Singleton residents protest height of earthworks for Madora Bay North development

Singleton residents protest height of earthworks for Madora Bay North development

SINGLETON residents are up in arms over the impact on their lifestyles from 2.5m high earthworks behind their homes on the adjacent Madora Bay North residential development.

The residents claim the level of the site near their homes should be 1.5m, as stated in the outline development plan, not 2.5m and gathered yesterday at a home in Manders Way to protest with placards that included ‘Save our Dunes’, ‘Shame WA’, No to the ‘Berlin Singleton Wall’ and ‘Do you want this at your house?’.

The controversial development has been in the pipeline for years and was approved by the WAPC about four years ago.

But the plan differed from that which the City of Mandurah had determined months earlier.

It included a buffer zone between Singleton and the development but modifications had stripped away the buffer zone and their were several public meetings over the issue.
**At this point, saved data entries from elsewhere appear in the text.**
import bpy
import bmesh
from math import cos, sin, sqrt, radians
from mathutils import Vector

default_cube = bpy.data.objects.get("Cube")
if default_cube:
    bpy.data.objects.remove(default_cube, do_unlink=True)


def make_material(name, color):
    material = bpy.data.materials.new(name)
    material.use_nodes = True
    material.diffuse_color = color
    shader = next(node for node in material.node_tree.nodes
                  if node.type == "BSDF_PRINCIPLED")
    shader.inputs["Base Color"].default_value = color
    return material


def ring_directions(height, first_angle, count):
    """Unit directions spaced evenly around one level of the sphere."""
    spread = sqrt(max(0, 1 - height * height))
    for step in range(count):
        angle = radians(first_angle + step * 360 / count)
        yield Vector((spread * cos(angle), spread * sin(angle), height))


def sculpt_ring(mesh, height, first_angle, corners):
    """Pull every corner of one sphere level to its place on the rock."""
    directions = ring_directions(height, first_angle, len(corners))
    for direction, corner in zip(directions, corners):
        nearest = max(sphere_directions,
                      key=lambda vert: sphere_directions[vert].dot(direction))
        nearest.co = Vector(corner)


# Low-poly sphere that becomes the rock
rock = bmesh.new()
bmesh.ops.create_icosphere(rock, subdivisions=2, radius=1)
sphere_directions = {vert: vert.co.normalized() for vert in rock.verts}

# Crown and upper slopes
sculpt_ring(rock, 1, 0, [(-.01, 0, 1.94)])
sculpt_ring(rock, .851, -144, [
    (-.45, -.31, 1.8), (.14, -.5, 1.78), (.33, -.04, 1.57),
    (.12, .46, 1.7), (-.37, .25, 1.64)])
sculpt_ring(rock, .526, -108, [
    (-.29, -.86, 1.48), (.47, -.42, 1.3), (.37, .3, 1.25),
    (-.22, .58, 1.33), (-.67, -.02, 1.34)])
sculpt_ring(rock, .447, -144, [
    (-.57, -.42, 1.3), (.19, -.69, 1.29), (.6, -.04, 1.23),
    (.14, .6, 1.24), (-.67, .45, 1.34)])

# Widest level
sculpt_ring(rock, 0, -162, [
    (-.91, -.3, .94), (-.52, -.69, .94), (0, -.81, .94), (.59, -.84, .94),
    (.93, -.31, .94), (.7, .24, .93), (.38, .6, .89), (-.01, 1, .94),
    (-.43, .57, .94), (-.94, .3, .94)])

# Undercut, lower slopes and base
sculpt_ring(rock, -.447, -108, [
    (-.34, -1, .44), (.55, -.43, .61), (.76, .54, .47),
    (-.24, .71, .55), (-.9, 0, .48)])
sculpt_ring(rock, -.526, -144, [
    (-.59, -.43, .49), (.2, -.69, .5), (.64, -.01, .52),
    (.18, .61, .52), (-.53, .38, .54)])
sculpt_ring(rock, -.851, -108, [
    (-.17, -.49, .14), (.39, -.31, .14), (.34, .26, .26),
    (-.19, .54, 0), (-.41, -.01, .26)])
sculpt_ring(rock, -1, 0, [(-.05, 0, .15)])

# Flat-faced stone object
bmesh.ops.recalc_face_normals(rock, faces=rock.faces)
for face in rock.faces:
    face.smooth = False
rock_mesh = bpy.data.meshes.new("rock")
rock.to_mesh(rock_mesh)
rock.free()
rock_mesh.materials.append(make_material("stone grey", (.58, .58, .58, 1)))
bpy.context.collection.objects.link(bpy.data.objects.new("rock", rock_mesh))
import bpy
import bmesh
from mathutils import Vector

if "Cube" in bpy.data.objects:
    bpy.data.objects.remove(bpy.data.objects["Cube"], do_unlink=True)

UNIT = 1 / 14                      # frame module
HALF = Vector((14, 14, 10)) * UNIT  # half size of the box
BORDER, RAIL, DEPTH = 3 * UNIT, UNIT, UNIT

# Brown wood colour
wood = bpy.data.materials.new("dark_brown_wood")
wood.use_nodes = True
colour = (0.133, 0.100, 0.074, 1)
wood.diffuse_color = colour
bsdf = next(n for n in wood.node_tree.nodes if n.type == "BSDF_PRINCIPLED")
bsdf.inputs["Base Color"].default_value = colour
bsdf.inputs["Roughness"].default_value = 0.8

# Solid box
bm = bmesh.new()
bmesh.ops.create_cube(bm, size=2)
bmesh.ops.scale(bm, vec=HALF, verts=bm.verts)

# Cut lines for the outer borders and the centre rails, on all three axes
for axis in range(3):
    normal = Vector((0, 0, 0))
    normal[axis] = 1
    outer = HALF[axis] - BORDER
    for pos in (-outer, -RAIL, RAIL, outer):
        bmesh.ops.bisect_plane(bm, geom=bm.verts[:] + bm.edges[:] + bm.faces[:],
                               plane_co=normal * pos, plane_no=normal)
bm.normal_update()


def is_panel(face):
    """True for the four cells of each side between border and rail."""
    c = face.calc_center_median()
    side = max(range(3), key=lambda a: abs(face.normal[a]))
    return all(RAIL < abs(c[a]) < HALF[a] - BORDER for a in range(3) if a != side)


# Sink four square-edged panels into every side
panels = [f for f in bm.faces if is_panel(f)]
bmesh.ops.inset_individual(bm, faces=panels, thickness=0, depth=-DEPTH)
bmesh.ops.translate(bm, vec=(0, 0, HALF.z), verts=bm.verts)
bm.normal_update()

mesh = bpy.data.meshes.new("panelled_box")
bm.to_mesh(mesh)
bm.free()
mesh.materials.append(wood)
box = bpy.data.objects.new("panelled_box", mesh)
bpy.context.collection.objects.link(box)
The outline development plan says earthworks abutting existing lots have been kept “as low as feasible to match in with existing ground levels on adjoining sites with the majority between 1m and 1.5m along the northern boundary”.

But the earthworks are now 2.5m high, according to Singleton Progress Association president Graeme Dean.

Mr Dean claimed contractors had shifted a sand hill “and just dumped it here”.

He said a 1.5m site height would be agreeable but not 2.5m, which behind their homes would be topped by a wall and affect their privacy.

“Its outrageous,’’ he said.

Mr Dean said both the WA Planning Commission and the City of Mandurah were on the side of residents and the City would be approached for help.

Resident Lester Martin said recently blowing sand from the development had made driving difficult on Mandurah Road and the fumes from machinery were unbearable.

He suggested the height of the earthwork could start at 1.5m behind their homes and gradually increase to 2.5m where it would affect residents less.

Spokesman for the developer, Frank Lawrence of H and N Perry, said the final site levels had not been set.